The oldest style of Japanese gardens, this one was imported directly from China thousands of years ago and was once reserved only for the leisure class. This garden tends to be more subdued in color, with impressive elements like waterfalls, streams, bridges and small islands.

Although pond-and-island gardens are usually sweeping in scale, it’s possible to take aspects of this style and incorporate them into the average-size garden. A stone lantern or a koi pond would be simple options for a backyard. When choosing what to plant, favor evergreen over deciduous trees, and lean toward classic Japanese garden staples like native wisteria and Japanese holly.

5. Courtyard Garden

Eventually, beautiful gardens weren’t reserved just for the elite class in Japan, and the middle class started installing smaller, more manageable private gardens. Courtyard gardens took inspiration from tea gardens and often featured stepping-stones and stone water basins, though mostly for fashion rather than function.

Contemporary courtyard gardens are usually surrounded on all sides by buildings, so they typically feature shade-tolerant plants like moss and hostas. These plants are also low-maintenance, which help your small or contained space to stay looking tidy. Surprisingly, courtyard gardens can include tall plants like trees and bamboo. Tiny plants tend to draw attention to the smallness of the space, which is why incorporating a well-placed tree can really make your courtyard shine.

4 Japanese Gardens to Visit

1. Japanese Tea Garden, San Francisco, CaliforniaThe oldest public Japanese garden in the U.S., this tea garden sits inside Golden Gate Park and includes a teahouse.

2. Anderson Gardens, Rockford, IllinoisThis 12-acre strolling garden has winding paths around ponds and waterfalls, and educational programs like tea ceremonies and kimono demonstrations.

3. Portland Japanese Garden, Portland, OregonDivided into five major sub-gardens, this renowned Japanese garden has a bit of everything.

4. Seiwa-en Japanese Garden, St. Louis, MissouriLocated inside the Missouri Botanical Garden, this strolling garden hosts a Japanese festival every summer.

Kaitlin Stainbrook
Kaitlin Stainbrook, Associate Editor, Birds & Blooms Although Kaitlin is a newbie when it comes to birding and gardening, she loves getting to learn on the job. (She's already impressed a few friends by being able to identify a couple songbirds!) Previously, she worked on other Reader's Digest magazines like Reminisce and Country Woman.
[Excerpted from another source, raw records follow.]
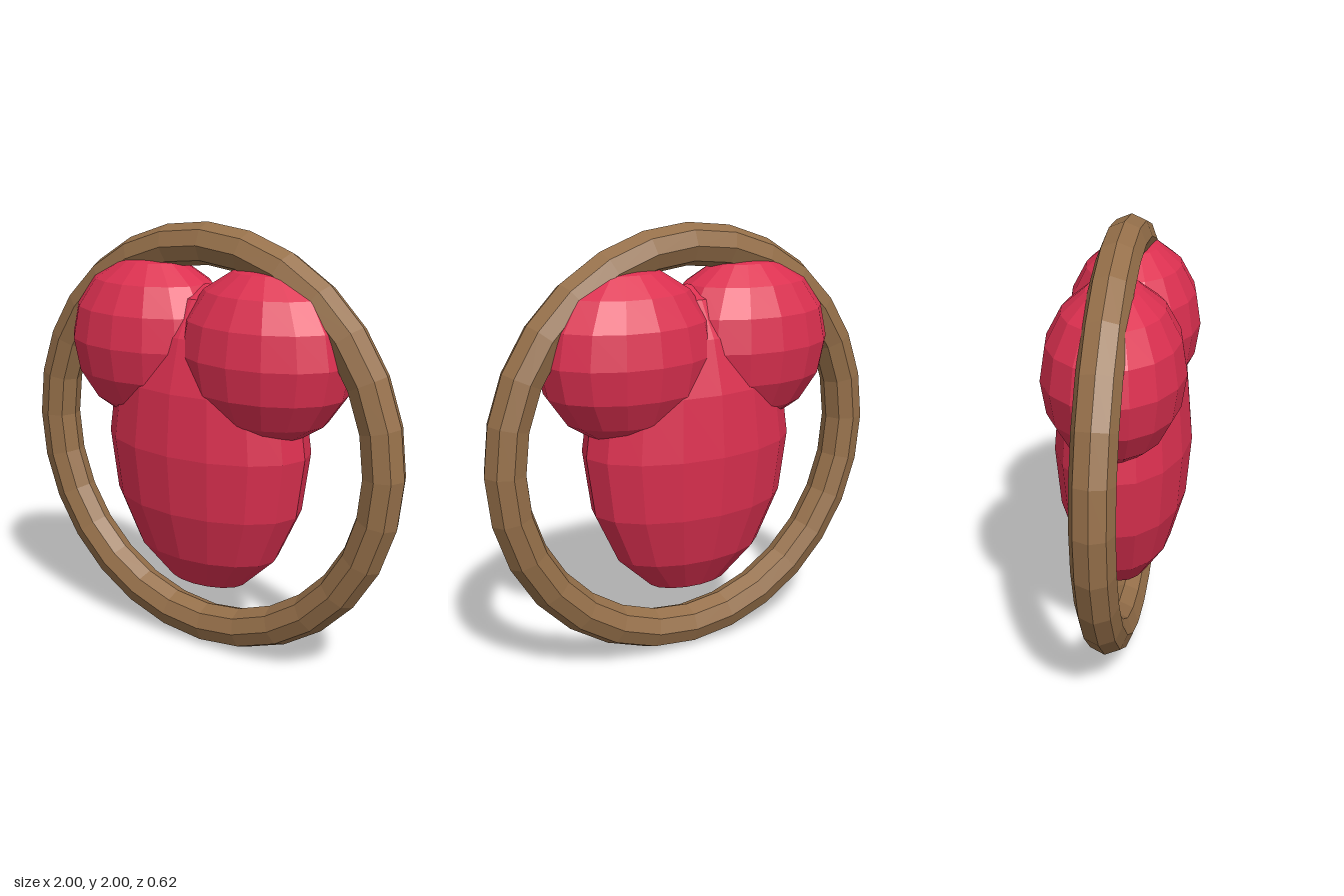
import * as THREE from 'three';

const red = new THREE.MeshStandardMaterial({ color: 0xdc3050, flatShading: true });
red.name = 'heartRed';
const brown = new THREE.MeshStandardMaterial({ color: 0x96704a, flatShading: true });
brown.name = 'woodBrown';

// Faceted ellipsoid with its centre and radii
function ellipsoid(name, centre, radii) {
  const mesh = new THREE.Mesh(new THREE.SphereGeometry(1, 16, 8).scale(...radii), red);
  mesh.name = name;
  mesh.position.set(...centre);
  return mesh;
}

export function createModel() {
  const model = new THREE.Group();
  model.name = 'heartInRing';

  // Upright ring
  const ring = new THREE.Mesh(new THREE.TorusGeometry(0.905, 0.095, 8, 28), brown);
  ring.name = 'ring';
  ring.position.y = 1;
  model.add(ring);

  // Heart: a tall body with two lobes on top
  const heart = new THREE.Group();
  heart.name = 'heart';
  heart.add(ellipsoid('heartBody', [0, 1.005, 0], [0.52, 0.725, 0.31]));
  for (const [name, side] of [['leftLobe', 1], ['rightLobe', -1]]) {
    heart.add(ellipsoid(name, [side * 0.31, 1.445, 0], [0.417, 0.392, 0.31]));
  }
  model.add(heart);
  return model;
}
Hidden talents include playing the ukulele and speaking Japanese.